|There Are No Mistakes Just Happy Accidents mug by LennyMud|
Every so often I'll receive a sweet, little note from a fellow artist or “aspiring” creative individual inquiring about my style, my technique, and how they can get started doing the same thing. Considering the fact that I had the very same questions for my peers when I was starting out, I thought it best to share my feelings on the subject in case there are others out there with similar questions.
Is there a magical formula to creativity?
First off, if you love creating and believe whole-heartedly that without creating, life simply would not be enjoyable, I would say that automatically makes you an artist. Leave out the “aspiring” part and just be an artist. If you can’t accept the fact that you’re an artist, then why should anyone else? I don’t care if you’re six years old or 60, as far as I’m concerned, you can become an artist or designer/crafter/craftsman at any age you decide to.
As for anyone’s style -- that is extremely individual and most likely something that a person has been cultivating since they were born. I've been working on my "style" for years -- constantly honing it, pushing myself harder, and becoming more technical with my work. Asking someone how they came about their unique style for the purpose of mimicking them just doesn't seem like you're putting in the time or care for your own work when that should be your top priority. Certainly we're all influenced by other artists and styles and are inspired by certain aspects of nature and life experiences, but the way a person views the world and expresses it is different from each person to the next.
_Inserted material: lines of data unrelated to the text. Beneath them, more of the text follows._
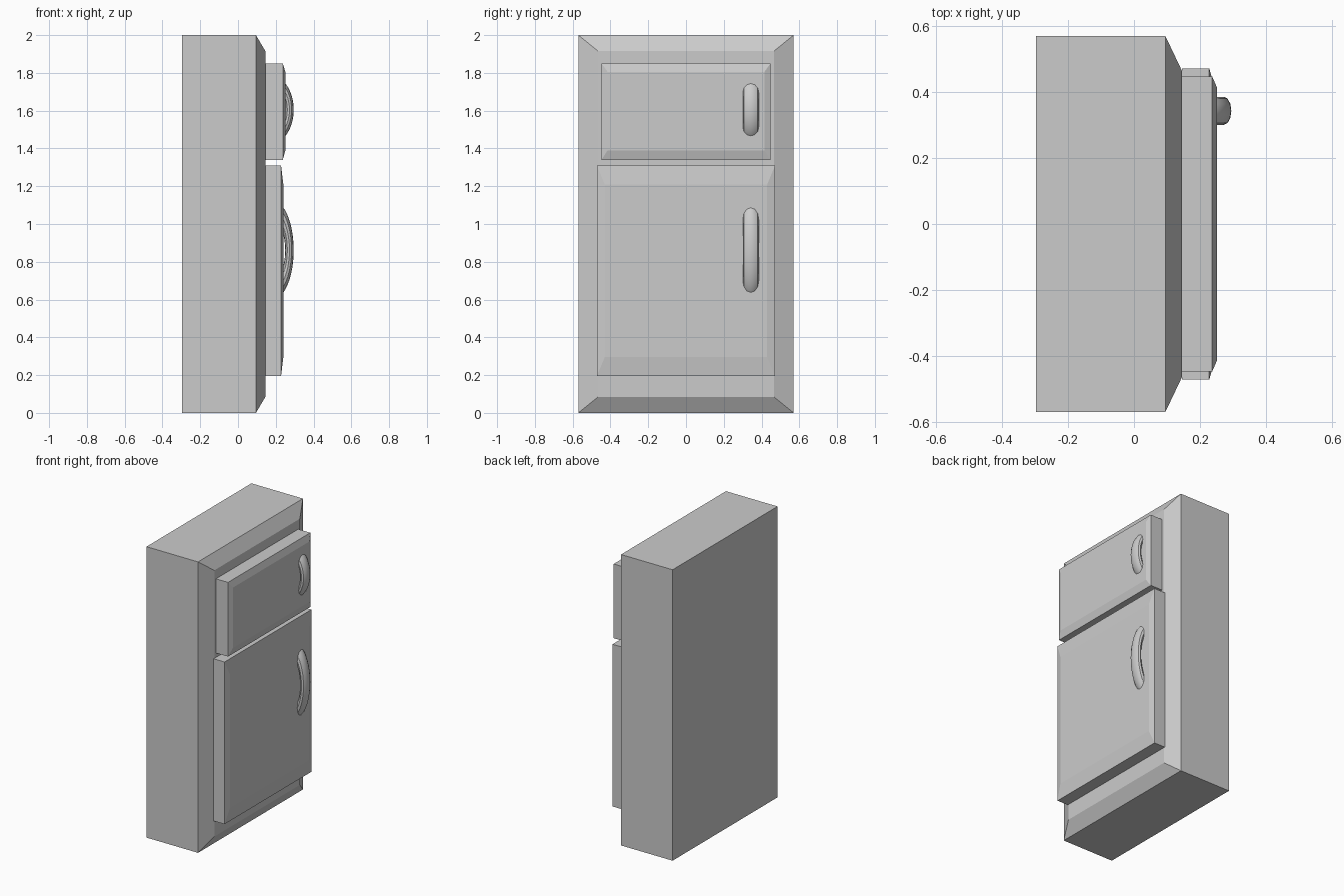
import bpy, bmesh
from mathutils import Vector

if "Cube" in bpy.data.objects:
    bpy.data.objects.remove(bpy.data.objects["Cube"])


def finish(name, bm):
    bmesh.ops.recalc_face_normals(bm, faces=bm.faces[:])
    mesh = bpy.data.meshes.new(name)
    bm.to_mesh(mesh)
    bm.free()
    obj = bpy.data.objects.new(name, mesh)
    bpy.context.collection.objects.link(obj)
    return obj


def slab(name, sections):
    """Closed slab lofted along x through rectangles (x, half_y, z_low, z_high)."""
    bm = bmesh.new()
    rings = [[bm.verts.new((x, s * h, z)) for s, z in
              ((-1, lo), (1, lo), (1, hi), (-1, hi))]
             for x, h, lo, hi in sections]
    for a, b in zip(rings, rings[1:]):
        for i in range(4):
            j = (i + 1) % 4
            bm.faces.new((a[i], a[j], b[j], b[i]))
    bm.faces.new(rings[0])
    bm.faces.new(rings[-1])
    return finish(name, bm)


def handle(name, z, half_height, back):
    """Arched grip: a stretched ring, trimmed just behind the door face."""
    bpy.ops.mesh.primitive_torus_add(major_radius=1, minor_radius=0.25,
                                     major_segments=40, minor_segments=12)
    obj = bpy.context.object
    obj.name = obj.data.name = name
    # ring plane becomes x-z, ring thickness runs along y
    for v in obj.data.vertices:
        x, y, t = v.co
        v.co = Vector((0.1825 + 0.09 * x, 0.343 + 0.17 * t,
                       z + half_height / 1.25 * y))
    bm = bmesh.new()
    bm.from_mesh(obj.data)
    bmesh.ops.bisect_plane(bm, geom=bm.verts[:] + bm.edges[:] + bm.faces[:],
                           plane_co=(back, 0, 0), plane_no=(1, 0, 0),
                           clear_inner=True)
    bmesh.ops.holes_fill(bm, edges=[e for e in bm.edges if e.is_boundary])
    bmesh.ops.recalc_face_normals(bm, faces=bm.faces[:])
    bm.to_mesh(obj.data)
    bm.free()
    bpy.ops.object.shade_smooth_by_angle()


# cabinet with a chamfered front
slab("cabinet", [(-0.297, 0.57, 0, 2), (0.095, 0.57, 0, 2),
                 (0.145, 0.465, 0.085, 1.915)])

# doors with bevelled faces
slab("freezer_door", [(0.145, 0.447, 1.34, 1.85), (0.237, 0.447, 1.34, 1.85),
                      (0.251, 0.415, 1.39, 1.805)])
slab("fridge_door", [(0.145, 0.472, 0.195, 1.31), (0.228, 0.472, 0.195, 1.31),
                     (0.24, 0.43, 0.295, 1.21)])

# door handles
handle("freezer_handle", 1.605, 0.175, 0.235)
handle("fridge_handle", 0.862, 0.262, 0.228)
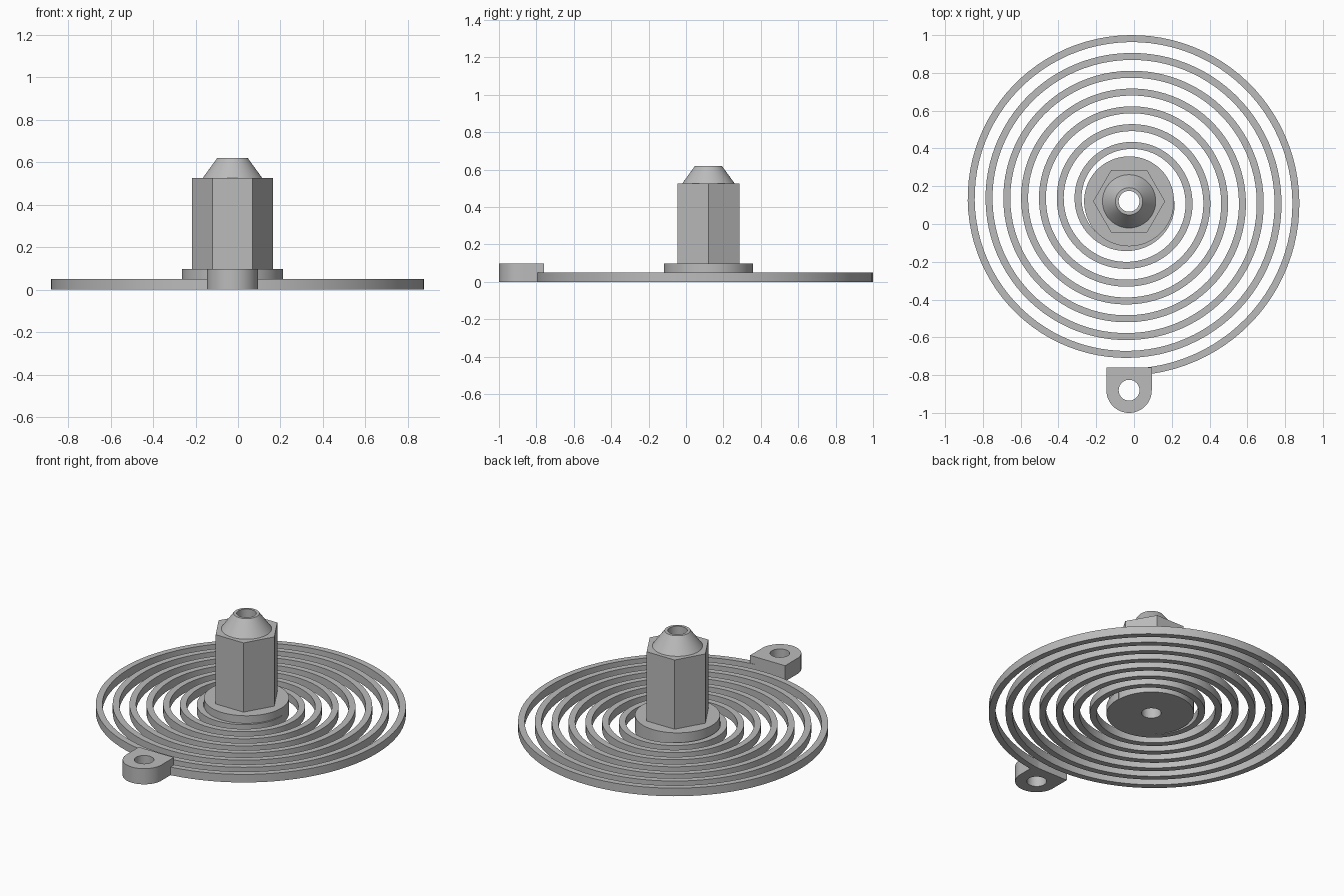
import bpy
import bmesh
from math import cos, sin, pi

cube = bpy.data.objects.get("Cube")
if cube:
    bpy.data.objects.remove(cube, do_unlink=True)

grey = bpy.data.materials.new("light_grey")
grey.use_nodes = True
colour = (0.5, 0.5, 0.5, 1)
grey.diffuse_color = colour
grey.node_tree.nodes["Principled BSDF"].inputs["Base Color"].default_value = colour

CX, CY = -0.026, 0.12        # hub axis
TAB_Y = -0.88                # eyelet axis
BORE = 0.055
SEGMENTS = 96


def loft(name, sections, closed):
    """Skin a list of closed cross-sections; join the ends or cap them."""
    bm = bmesh.new()
    loops = [[bm.verts.new(p) for p in s] for s in sections]
    pairs = list(zip(loops, loops[1:]))
    if closed:
        pairs.append((loops[-1], loops[0]))
    else:
        bm.faces.new(loops[0])
        bm.faces.new(loops[-1])
    n = len(loops[0])
    for a, b in pairs:
        for i in range(n):
            j = (i + 1) % n
            bm.faces.new((a[i], a[j], b[j], b[i]))
    bmesh.ops.recalc_face_normals(bm, faces=bm.faces)
    mesh = bpy.data.meshes.new(name)
    bm.to_mesh(mesh)
    bm.free()
    mesh.materials.append(grey)
    obj = bpy.data.objects.new(name, mesh)
    bpy.context.collection.objects.link(obj)
    bpy.ops.object.select_all(action="DESELECT")
    obj.select_set(True)
    bpy.context.view_layer.objects.active = obj
    bpy.ops.object.shade_smooth_by_angle(angle=pi / 6)
    return obj


def ring(x, y, z, radius):
    """Outline whose radius may be a number or a function of the angle."""
    pts = []
    for i in range(SEGMENTS):
        a = 2 * pi * i / SEGMENTS
        r = radius(a) if callable(radius) else radius
        pts.append((x + r * cos(a), y + r * sin(a), z))
    return pts


def hexagon(a):
    return 0.165 / cos((a % (pi / 3)) - pi / 6)


def eyelet_outline(a):
    # round towards the front, square towards the spring
    return 0.12 if a > pi else 0.12 / max(abs(cos(a)), abs(sin(a)))


# Hub: flange, hexagonal post and tapered nose around one through bore
hub_profile = [(BORE, 0), (0.238, 0), (0.238, 0.097), (hexagon, 0.097),
               (hexagon, 0.525), (0.141, 0.525), (0.072, 0.62), (BORE, 0.62)]
loft("hub_post", [ring(CX, CY, z, r) for r, z in hub_profile], True)

# Eyelet at the outer end of the spring
eyelet_profile = [(BORE, 0), (eyelet_outline, 0), (eyelet_outline, 0.097), (BORE, 0.097)]
loft("end_eyelet", [ring(CX, TAB_Y, z, r) for r, z in eyelet_profile], True)

# Flat spiral spring, running clockwise outwards and ending under the eyelet
TURNS, PITCH, WIDTH, HEIGHT, END_RADIUS = 7.25, 0.0943, 0.037, 0.05, 0.925
steps = int(TURNS * SEGMENTS)
sections = []
for i in range(steps + 1):
    back = TURNS * (1 - i / steps)
    a = -pi / 2 + 2 * pi * back
    outer = END_RADIUS - PITCH * back
    sections.append([(CX + r * cos(a), CY + 0.002 + r * sin(a), z)
                     for r, z in ((outer, 0), (outer, HEIGHT),
                                  (outer - WIDTH, HEIGHT), (outer - WIDTH, 0))])
loft("spiral_spring", sections, False)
How do you view the world?
If you close your eyes, how can you remember a beautiful place you have visited or have seen in pictures? For example, the way you would see and remember the Eiffel Tower would be entirely different from my memory -- even if we we had seen and experienced the same thing at the same time. The way I would portray my memory of the Eiffel Tower on paper in pen and ink would certainly be different from yours.
My “technique” is a product of years of art classes, museum/gallery visits, extracurricular activities, travel, work experiences, internships, doodling while working and interning, interactions with people, trial and error, many mistakes, some things I happened to do right, tons of research, and hundreds, if not thousands, of hours of drawing. If you had told me in kindergarten that when I “grew up” I would be an artist, I would have accepted the fact without question because I actually wanted to be an artist when I was five years old. But if you had told me the same thing in tenth grade, I don’t think I would have believed you. Somewhere along the way of “growing up," the idea of becoming a full-time artist just never seemed realistic or perhaps wasn't encouraged enough in school. The thing is that no one can tell you that you are an artist, you can be an artist, or you will be an artist -- only you can decide that. And I’m sure that goes for just about any occupation. You are a product of what you want to be -- if you wish to change, then start today. Only you can make it happen.
Well, how do you get started?
The best advice I was given was from my brother -- he told me to just walk into an art shop and explore everything there. And yes, this is where I began. I’m a pen and ink artist, so naturally, I perused all the pens and inks, felt every type of paper, and walked out with my first step to being the artist I wanted to be. The thing is, I can’t tell you what paper you will like or what paint brushes are the best for what you do. You really must try everything firsthand to see if it is right for you. For instance, in order to find the perfect pen to use for my work, I’ve literally bought just about every pen there is on the market (and I’m still not 100% satisfied with what I use). What feels right in my hand may not necessarily feel right in yours, so I encourage everyone to find what works for them by trial and error.
So you see, it is very personal. There is no magical formula for creating per se, it's what you can come up with on your own that makes you happy. You can begin your research online, in libraries, bookstores, creative communities like Etsy Teams, and local places that offer classes or offer workspace, etc. What makes you an individual artist is all the millions of tiny details that go into deciding what to do next. Every step is equally as exciting as the next and I hope all of you who have a hunger for being creative will begin exploring today.